REQUIRED ACTION -
Below are some entries. Repeat exactly the lines from the one with "CENTRE = Vector((0.005, -0.207))" through the one with "HOLE_R, HOLE_DEPTH = 0.345, 0.8", and only those.

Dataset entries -
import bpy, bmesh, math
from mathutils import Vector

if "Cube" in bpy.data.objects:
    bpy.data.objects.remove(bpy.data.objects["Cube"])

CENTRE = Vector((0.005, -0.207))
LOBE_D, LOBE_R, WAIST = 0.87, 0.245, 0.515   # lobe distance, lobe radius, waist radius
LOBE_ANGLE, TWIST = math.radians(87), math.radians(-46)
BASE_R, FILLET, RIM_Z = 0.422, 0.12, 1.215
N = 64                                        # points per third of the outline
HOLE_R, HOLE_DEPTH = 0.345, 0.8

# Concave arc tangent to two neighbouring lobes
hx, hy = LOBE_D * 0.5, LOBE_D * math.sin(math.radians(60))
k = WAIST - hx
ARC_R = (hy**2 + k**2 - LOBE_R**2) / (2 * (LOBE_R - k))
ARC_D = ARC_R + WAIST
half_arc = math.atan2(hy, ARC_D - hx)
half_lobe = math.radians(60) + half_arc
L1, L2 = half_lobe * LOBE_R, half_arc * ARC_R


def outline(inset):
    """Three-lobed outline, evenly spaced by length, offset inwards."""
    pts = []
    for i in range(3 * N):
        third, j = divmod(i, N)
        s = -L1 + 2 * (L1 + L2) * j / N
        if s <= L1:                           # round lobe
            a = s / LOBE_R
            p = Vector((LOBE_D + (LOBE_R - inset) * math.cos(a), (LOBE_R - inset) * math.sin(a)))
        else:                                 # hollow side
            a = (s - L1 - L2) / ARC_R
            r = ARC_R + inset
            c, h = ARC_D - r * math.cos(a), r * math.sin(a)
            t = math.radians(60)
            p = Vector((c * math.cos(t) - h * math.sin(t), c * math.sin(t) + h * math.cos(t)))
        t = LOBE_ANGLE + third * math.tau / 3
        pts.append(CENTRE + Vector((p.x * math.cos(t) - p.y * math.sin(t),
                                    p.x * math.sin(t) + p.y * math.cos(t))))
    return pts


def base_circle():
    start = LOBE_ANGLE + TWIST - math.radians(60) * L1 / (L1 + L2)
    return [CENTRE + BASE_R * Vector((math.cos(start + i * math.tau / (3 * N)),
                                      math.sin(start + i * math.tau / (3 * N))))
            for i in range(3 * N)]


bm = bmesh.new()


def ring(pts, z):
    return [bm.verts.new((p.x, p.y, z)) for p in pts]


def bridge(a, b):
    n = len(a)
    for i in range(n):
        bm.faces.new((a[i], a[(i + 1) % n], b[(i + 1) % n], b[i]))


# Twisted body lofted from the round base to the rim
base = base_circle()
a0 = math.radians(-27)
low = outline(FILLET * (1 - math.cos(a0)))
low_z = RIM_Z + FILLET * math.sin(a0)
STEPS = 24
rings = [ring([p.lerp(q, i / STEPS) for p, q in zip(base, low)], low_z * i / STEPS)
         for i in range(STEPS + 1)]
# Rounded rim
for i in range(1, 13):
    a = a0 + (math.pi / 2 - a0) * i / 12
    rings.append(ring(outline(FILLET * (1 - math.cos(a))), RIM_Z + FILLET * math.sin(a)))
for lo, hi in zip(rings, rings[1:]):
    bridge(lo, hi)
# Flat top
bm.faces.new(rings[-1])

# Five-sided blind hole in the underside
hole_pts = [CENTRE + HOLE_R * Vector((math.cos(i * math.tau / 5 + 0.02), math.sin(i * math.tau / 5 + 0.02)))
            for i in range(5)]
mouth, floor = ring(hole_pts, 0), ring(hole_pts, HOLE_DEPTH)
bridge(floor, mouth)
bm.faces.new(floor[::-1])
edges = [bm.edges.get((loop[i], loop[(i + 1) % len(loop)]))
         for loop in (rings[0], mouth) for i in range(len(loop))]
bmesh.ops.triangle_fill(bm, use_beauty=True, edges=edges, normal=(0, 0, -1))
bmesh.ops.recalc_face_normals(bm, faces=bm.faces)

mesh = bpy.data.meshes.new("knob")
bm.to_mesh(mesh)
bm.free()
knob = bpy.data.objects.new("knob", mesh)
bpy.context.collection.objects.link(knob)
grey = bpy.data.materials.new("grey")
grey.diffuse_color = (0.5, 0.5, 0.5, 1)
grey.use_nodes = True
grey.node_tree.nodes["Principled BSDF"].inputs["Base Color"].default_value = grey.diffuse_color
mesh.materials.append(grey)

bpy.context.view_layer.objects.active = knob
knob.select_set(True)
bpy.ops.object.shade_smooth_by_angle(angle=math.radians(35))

EXPECTED OUTPUT -
CENTRE = Vector((0.005, -0.207))
LOBE_D, LOBE_R, WAIST = 0.87, 0.245, 0.515   # lobe distance, lobe radius, waist radius
LOBE_ANGLE, TWIST = math.radians(87), math.radians(-46)
BASE_R, FILLET, RIM_Z = 0.422, 0.12, 1.215
N = 64                                        # points per third of the outline
HOLE_R, HOLE_DEPTH = 0.345, 0.8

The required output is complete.